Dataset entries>
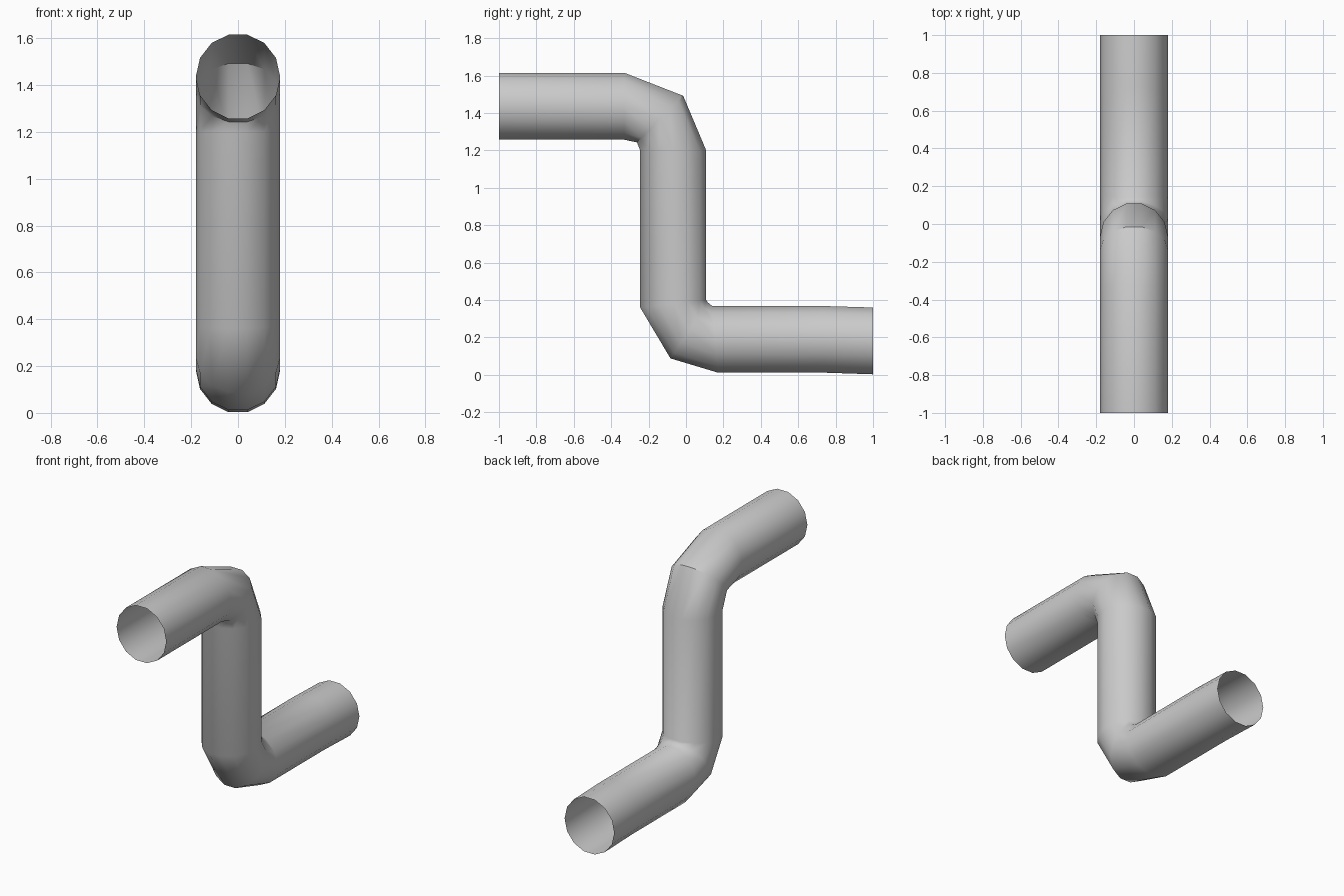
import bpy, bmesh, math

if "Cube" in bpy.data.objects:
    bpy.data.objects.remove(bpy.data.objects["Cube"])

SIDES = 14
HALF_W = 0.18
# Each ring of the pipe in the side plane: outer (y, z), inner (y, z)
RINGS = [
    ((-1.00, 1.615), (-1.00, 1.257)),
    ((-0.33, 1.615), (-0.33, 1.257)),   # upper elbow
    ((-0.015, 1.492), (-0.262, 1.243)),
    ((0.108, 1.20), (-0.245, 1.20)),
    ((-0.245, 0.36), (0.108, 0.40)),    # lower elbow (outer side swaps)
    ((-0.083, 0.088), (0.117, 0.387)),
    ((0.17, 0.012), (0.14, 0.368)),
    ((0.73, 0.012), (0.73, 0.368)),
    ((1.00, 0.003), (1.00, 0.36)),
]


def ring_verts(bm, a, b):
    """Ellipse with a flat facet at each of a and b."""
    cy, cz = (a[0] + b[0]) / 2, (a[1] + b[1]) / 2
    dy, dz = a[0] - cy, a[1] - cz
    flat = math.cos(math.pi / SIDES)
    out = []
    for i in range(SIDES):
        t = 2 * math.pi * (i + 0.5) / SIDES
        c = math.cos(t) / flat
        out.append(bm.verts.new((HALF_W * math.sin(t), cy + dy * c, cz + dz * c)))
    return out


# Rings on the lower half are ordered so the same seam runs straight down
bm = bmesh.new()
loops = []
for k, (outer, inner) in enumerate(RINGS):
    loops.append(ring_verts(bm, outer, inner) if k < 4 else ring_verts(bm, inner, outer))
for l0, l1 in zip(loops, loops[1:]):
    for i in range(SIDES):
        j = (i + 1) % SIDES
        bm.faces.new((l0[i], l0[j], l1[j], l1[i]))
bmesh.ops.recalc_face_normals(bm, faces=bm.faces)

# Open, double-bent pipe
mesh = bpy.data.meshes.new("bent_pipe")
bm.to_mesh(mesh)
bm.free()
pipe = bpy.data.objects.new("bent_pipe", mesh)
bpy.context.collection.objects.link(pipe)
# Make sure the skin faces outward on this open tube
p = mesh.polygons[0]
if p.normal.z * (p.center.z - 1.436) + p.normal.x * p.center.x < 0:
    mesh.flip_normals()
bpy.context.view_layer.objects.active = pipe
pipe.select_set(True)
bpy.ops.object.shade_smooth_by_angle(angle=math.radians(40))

TASK OBJECTIVE>
The exact lines from the beginning of the data through the one that contains "flat = math.cos(math.pi / SIDES)" must be given again, both ends included, and pictures must be left out.

ANSWER AREA>
import bpy, bmesh, math

if "Cube" in bpy.data.objects:
    bpy.data.objects.remove(bpy.data.objects["Cube"])

SIDES = 14
HALF_W = 0.18
# Each ring of the pipe in the side plane: outer (y, z), inner (y, z)
RINGS = [
    ((-1.00, 1.615), (-1.00, 1.257)),
    ((-0.33, 1.615), (-0.33, 1.257)),   # upper elbow
    ((-0.015, 1.492), (-0.262, 1.243)),
    ((0.108, 1.20), (-0.245, 1.20)),
    ((-0.245, 0.36), (0.108, 0.40)),    # lower elbow (outer side swaps)
    ((-0.083, 0.088), (0.117, 0.387)),
    ((0.17, 0.012), (0.14, 0.368)),
    ((0.73, 0.012), (0.73, 0.368)),
    ((1.00, 0.003), (1.00, 0.36)),
]


def ring_verts(bm, a, b):
    """Ellipse with a flat facet at each of a and b."""
    cy, cz = (a[0] + b[0]) / 2, (a[1] + b[1]) / 2
    dy, dz = a[0] - cy, a[1] - cz
    flat = math.cos(math.pi / SIDES)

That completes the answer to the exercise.